▸ **Task**: The answer is a stretch of the material below, returned exactly: the line containing "m = bpy.data.materials.new(name)", the line containing "(0.026, 0.175, 0.015))", and all lines between.

▸ **Data supplied**:
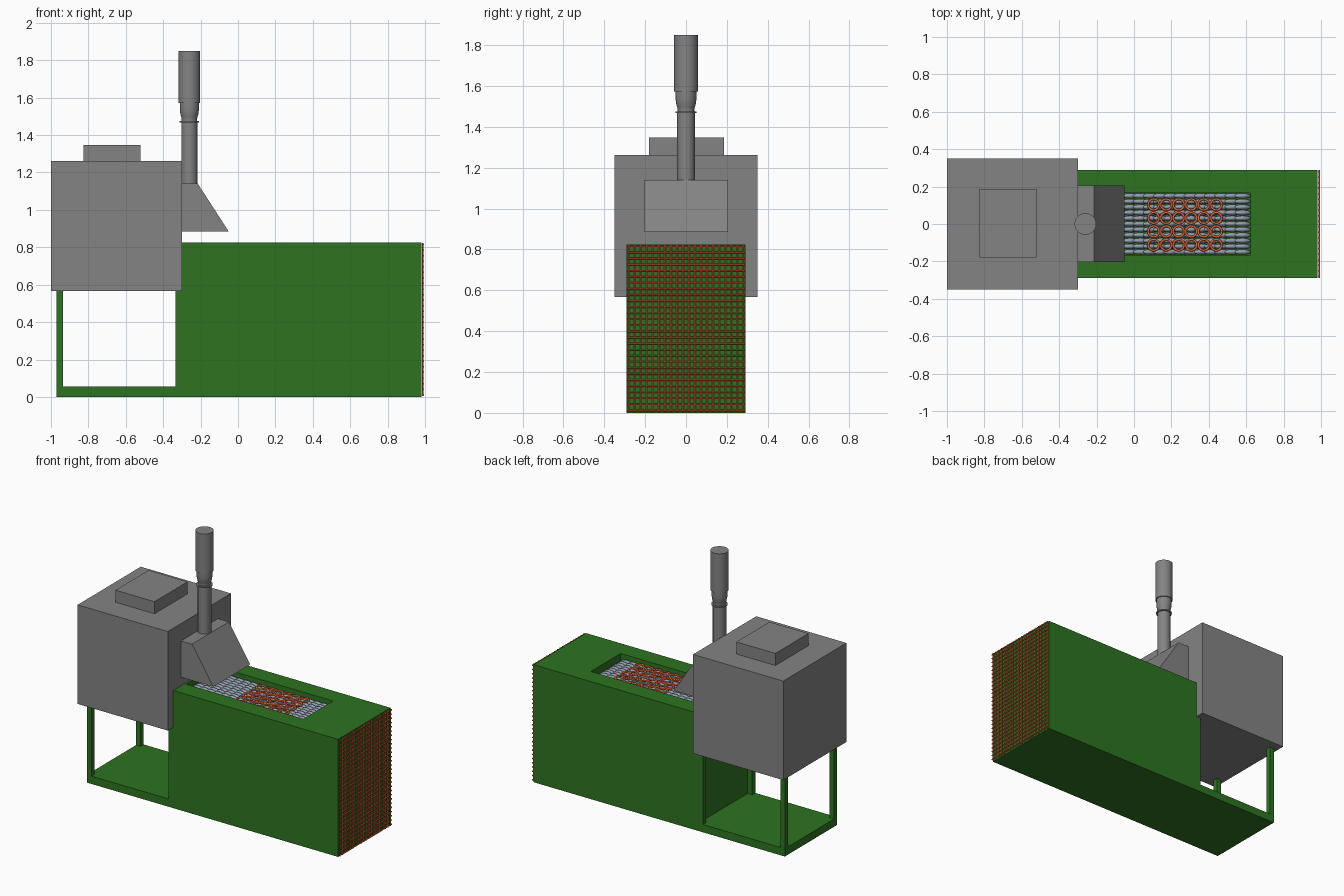
import bpy, bmesh, math
from mathutils import Matrix, Vector

if "Cube" in bpy.data.objects:
    bpy.data.objects.remove(bpy.data.objects["Cube"])


def material(name, rgb):
    m = bpy.data.materials.new(name)
    m.diffuse_color = (*rgb, 1)
    m.use_nodes = True
    m.node_tree.nodes["Principled BSDF"].inputs["Base Color"].default_value = m.diffuse_color
    return m


GREEN = material("green_paint", (0.026, 0.175, 0.015))
ORANGE = material("hot_orange", (0.8, 0.13, 0.04))
STEEL = material("pale_steel", (0.3, 0.35, 0.43))
GREY = material("grey_metal", (0.23, 0.23, 0.23))


def finish(name, bm, mat, smooth=False):
    bmesh.ops.recalc_face_normals(bm, faces=bm.faces)
    me = bpy.data.meshes.new(name)
    bm.to_mesh(me)
    bm.free()
    ob = bpy.data.objects.new(name, me)
    bpy.context.collection.objects.link(ob)
    me.materials.append(mat)
    if smooth:
        bpy.context.view_layer.objects.active = ob
        ob.select_set(True)
        bpy.ops.object.shade_smooth_by_angle(angle=math.radians(40))
        ob.select_set(False)
    return ob


def add_box(bm, lo, hi):
    lo, hi = Vector(lo), Vector(hi)
    mat = Matrix.Translation((lo + hi) / 2) @ Matrix.Diagonal((*(hi - lo), 1))
    bmesh.ops.create_cube(bm, size=1, matrix=mat)


def box(name, lo, hi, mat):
    bm = bmesh.new()
    add_box(bm, lo, hi)
    return finish(name, bm, mat)


def add_ring(bm, c, R, r, segs=28, sides=14):
    # torus lying flat around c
    grid = []
    for i in range(segs):
        a = 2 * math.pi * i / segs
        row = []
        for j in range(sides):
            b = 2 * math.pi * j / sides
            d = R + r * math.cos(b)
            row.append(bm.verts.new(c + Vector((d * math.cos(a), d * math.sin(a), r * math.sin(b)))))
        grid.append(row)
    for i in range(segs):
        p, q = grid[i], grid[(i + 1) % segs]
        for j in range(sides):
            k = (j + 1) % sides
            bm.faces.new((p[j], p[k], q[k], q[j]))


def add_wire(bm, c, length, axis, r=0.0042):
    rot = Matrix.Rotation(math.pi / 2, 4, "X") if axis == "Y" else Matrix()
    bmesh.ops.create_cone(bm, cap_ends=True, segments=16, radius1=r, radius2=r,
                          depth=length, matrix=Matrix.Translation(c) @ rot)


# main green body with a shallow tray sunk into the top
bm = bmesh.new()
add_box(bm, (-0.30, -0.29, 0), (0.98, 0.29, 0.825))
bm.faces.ensure_lookup_table()
top = max(bm.faces, key=lambda f: f.calc_center_median().z)
bmesh.ops.inset_region(bm, faces=[top], thickness=0.01)
for v in top.verts:
    v.co.x = 0.623 if v.co.x > 0.3 else -0.285
    v.co.y = math.copysign(0.165, v.co.y)
ext = bmesh.ops.extrude_face_region(bm, geom=[top])
for v in ext["geom"]:
    if isinstance(v, bmesh.types.BMVert):
        v.co.z = 0.745
if top.is_valid:
    bmesh.ops.delete(bm, geom=[top], context="FACES_ONLY")
finish("body", bm, GREEN)

# open stand under the grey housing
box("stand_base", (-0.97, -0.29, 0), (-0.30, 0.29, 0.055), GREEN)
for x in (-0.97, -0.335):
    for s in (-1, 1):
        y0, y1 = sorted((s * 0.29, s * 0.255))
        box("stand_post", (x, y0, 0.055), (x + 0.035, y1, 0.57), GREEN)

# grey housing and lid
box("housing", (-1, -0.35, 0.567), (-0.30, 0.35, 1.262), GREY)
box("housing_lid", (-0.825, -0.18, 1.262), (-0.522, 0.187, 1.347), GREY)

# sloped hood
bm = bmesh.new()
prof = [(-0.30, 0.885), (-0.05, 0.885), (-0.215, 1.14), (-0.30, 1.14)]
f = bm.faces.new([bm.verts.new((x, -0.203, z)) for x, z in prof])
g = bmesh.ops.extrude_face_region(bm, geom=[f])["geom"]
bmesh.ops.translate(bm, vec=(0, 0.409, 0),
                    verts=[v for v in g if isinstance(v, bmesh.types.BMVert)])
finish("hood", bm, GREY)

# chimney, turned from one profile
bm = bmesh.new()
prof = [(0, 1.13), (0.043, 1.13), (0.043, 1.467), (0.052, 1.467), (0.052, 1.476),
        (0.041, 1.476), (0.041, 1.488), (0.044, 1.498), (0.048, 1.512), (0.051, 1.535),
        (0.051, 1.572), (0.058, 1.572), (0.058, 1.85), (0, 1.85)]
vs = [bm.verts.new((r - 0.26, 0, z)) for r, z in prof]
es = [bm.edges.new(p) for p in zip(vs, vs[1:])]
bmesh.ops.spin(bm, geom=vs + es, cent=(-0.26, 0, 0), axis=(0, 0, 1),
               angle=2 * math.pi, steps=32)
bmesh.ops.remove_doubles(bm, verts=bm.verts, dist=1e-5)
finish("chimney", bm, GREY, True)

# pale slender pieces packed in rows in the tray
bm = bmesh.new()
for i in range(16):
    for j in range(11):
        m = (Matrix.Translation((-0.238 + i * 0.0545, -0.15 + j * 0.03, 0.772))
             @ Matrix.Rotation(0.3, 4, "Y") @ Matrix.Diagonal((0.046, 0.0145, 0.024, 1)))
        bmesh.ops.create_uvsphere(bm, u_segments=18, v_segments=12, radius=1, matrix=m)
finish("tray_filling", bm, STEEL, True)

# glowing rings on the filling
bm = bmesh.new()
for i in range(6):
    for j in range(4):
        add_ring(bm, Vector((0.105 + i * 0.067, -0.112 + j * 0.072, 0.805)), 0.029, 0.006)
finish("burner_rings", bm, ORANGE, True)

# wire screen on the end: uprights crossed by level wires
bm = bmesh.new()
for i in range(20):
    add_wire(bm, (0.9875, -0.28 + 0.56 * i / 19, 0.414), 0.82, "Z")
for k in range(28):
    add_wire(bm, (0.9915, 0, 0.012 + 0.803 * k / 27), 0.576, "Y")
finish("wire_screen", bm, ORANGE, True)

▸ **Response for this exercise**:
    m = bpy.data.materials.new(name)
    m.diffuse_color = (*rgb, 1)
    m.use_nodes = True
    m.node_tree.nodes["Principled BSDF"].inputs["Base Color"].default_value = m.diffuse_color
    return m


GREEN = material("green_paint", (0.026, 0.175, 0.015))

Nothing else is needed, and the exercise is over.